Is the Grands Montets the world’s most extreme ski lift?

Sarah Stirling on the steeps, couloirs, powder fields, glaciers and forests that are all part of the mega-playground opened up by the famed Grands Montets cable car in the world’s ‘Extreme Skiing Capital’

The Grands Montets Téléphérique |Joelle-Bozon
The Grands Montets Téléphérique |Joelle-Bozon

You sometimes need tenacity to reach my ‘lift for life’ – and a dose of sneakiness helps too. Gleaming red cable cars speed to the mid-station of Chamonix’s biggest ski area. On peak-time powder mornings, however, diehards-in-the-know used to slip round to the station’s back door and jump on a tortuously slow quad chair to skip the cable car queue.

If you just missed the morning’s first cable car, you could often still beat the second one to the mid-station this way, then get straight onto Chamonix’s premier lift: the Grands Montets Téléphérique, for experts only.

Last season, however, those ancient chairs were replaced by slick 10-man bubbles. It’s a game-changer. Old Cham-dogs must come up with a new trick to race to prime freshies.

At the mid-station a liftie yells: “Sacs à dos a main! Backpacks in your hands!” There’s a stampede, then a standoff between locals who want to be last in and first to exit.

At 3275m I step out on a snowy shoulder, and memories rush up from the three slopes spread out below me. Over the years many of my best winter adventures have begun from here, but I’ve still barely scraped the surface.

Compared to the vast piste networks in other famous ski towns, Chamonix appeared modest when I first holidayed here years ago. Five small ski areas joined by – bus? Really?
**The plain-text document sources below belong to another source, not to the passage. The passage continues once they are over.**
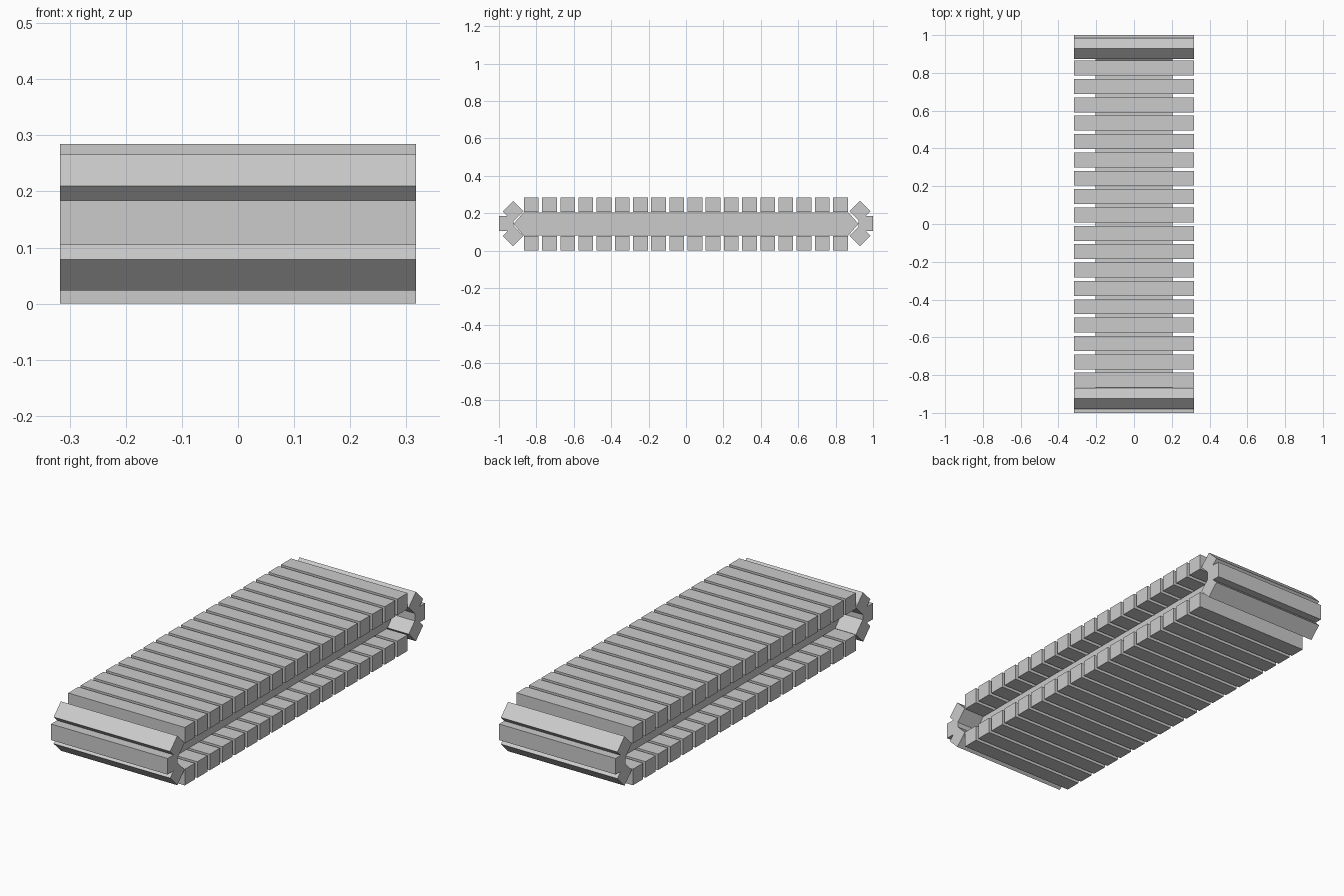
import bpy, bmesh
from math import radians, pi

if "Cube" in bpy.data.objects:
    bpy.data.objects.remove(bpy.data.objects["Cube"])

PAD = 0.079          # square section of every tread pad
WIDTH = 0.634        # pad length across the track
MID_Z = 0.1425


def prism(name, profile, width):
    """Extrude a (y, z) profile along x, centred on x = 0."""
    bm = bmesh.new()
    face = bm.faces.new([bm.verts.new((-width / 2, y, z)) for y, z in profile])
    ext = bmesh.ops.extrude_face_region(bm, geom=[face])
    moved = [v for v in ext["geom"] if isinstance(v, bmesh.types.BMVert)]
    bmesh.ops.translate(bm, verts=moved, vec=(width, 0, 0))
    bmesh.ops.recalc_face_normals(bm, faces=bm.faces)
    mesh = bpy.data.meshes.new(name)
    bm.to_mesh(mesh)
    bm.free()
    obj = bpy.data.objects.new(name, mesh)
    bpy.context.collection.objects.link(obj)
    return obj


h = PAD / 2
SQUARE = [(-h, -h), (h, -h), (h, h), (-h, h)]


def pad(name, y, z, angle=0):
    obj = prism(name, SQUARE, WIDTH)
    obj.location = (0, y, z)
    obj.rotation_euler.x = radians(angle)


# Inner belt body with pointed ends
c = 0.062
prism("track_core", [(-0.868, MID_Z - c), (0.868, MID_Z - c), (0.922, MID_Z),
                     (0.868, MID_Z + c), (-0.868, MID_Z + c), (-0.922, MID_Z)], 0.41)

# Upper and lower runs of pads
for i in range(18):
    y = -0.827 + i * 0.0972
    pad("upper_pad", y, 0.285 - h)
    pad("lower_pad", y, h)

# Pads wrapping around each end
for side, tilt_y in ((-1, -0.924), (1, 0.930)):
    pad("end_pad", side * (1 - h), 0.144)
    pad("upper_corner_pad", tilt_y, 0.210, 45)
    pad("lower_corner_pad", tilt_y, 0.079, 45)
It wasn’t until I made the shift to off-piste skier that the world’s ‘Extreme Skiing Capital’ began to make sense. You have to think outside the lines here – far outside the lines.

Looking east, I can see the one piste that descends from the top: the black Pointe du Vue. The run could be icy, chalky or even knee-deep: on powder days it’s usually left ungroomed. If I leave the piste after 100m, leaning right towards the Combe du Cordier, I can retrace my first off-piste steps, made amid the wild scenery of the Glacier des Rognons; eyeballing the seracs above and carving around crevasses, encouraged by the hardcore mountain guide Isabelle Santoire.

As I improved I began using this run to access the Argentière Basin – a glacial bowl crowned with legendary peaks such as Les Droites and the majestic ‘Verte, Reine du Mont Blanc’ as the French like to effuse, arms thrown wide. I made my first ungainly kick turns up faces and couloirs above this basin, on intermediate ski tours such as the Col du Tour Noir and the Col du Passon. I made my first hut-to-hut tour from this valley, too: the Haute Route begins here.

Most of the routes above this steep-sided bowl, though, are extreme skiers’ test-pieces, which I’ll never progress to. The Y-Couloir on the Aiguille d’Argentière, the Chevalier Couloir, and the NE Face of Les Courtes are just a few of Chamonix’s death-defyingly steep and narrow classics; rites of passage for those wanting to become confirmed ‘steep skiers’.

Seriously gnarly terrain awaits you|Monica Dalmasso
Seriously gnarly terrain awaits you|Monica Dalmasso

By Chamonix standards you’re considered ‘quite a good skier’ if you ski one of these routes. The rest of the world will think you’re crazy for skiing a line so steep any slip-up would mean certain death.

It has taken me 10 years to progress to the level of off-piste skiing known as ‘intermediate’ in Chamonix. I made annual pilgrimages here for eight years before upping sticks to a log cabin just outside the town three seasons ago. I can now ski to my door from the Grands Montets, if I head north under the lift-line, down the 35° front face, then veer skier’s left through the Pendant Bowl, a teardrop-shaped clearing in the trees that sits above my house.

If I head right just before the Pendant Bowl I can enter the ‘Magic Forest’, Chamonix’s premier tree-skiing terrain. The hardest trick in the woods is forcing yourself to stop so you don’t have to hike too far uphill to the lift.

Finally, looking west from the top of Grands Montets, I can see the start of the classic Pas de Chèvre route, which winds to Chamonix far below, via steep sections, fun-filled powder bowls and the final hidden crux: tricky ‘exit couloirs’ which eject me onto Chamonix’s famous Mer de Glace, the ‘sea of ice’ glacier.

From here I can ski the ‘James Bond track’ back to town, where a chilled white wine will be waiting in one of my favourite bars: perhaps the classy Les Caves, or Scandi-bar Moo.  FL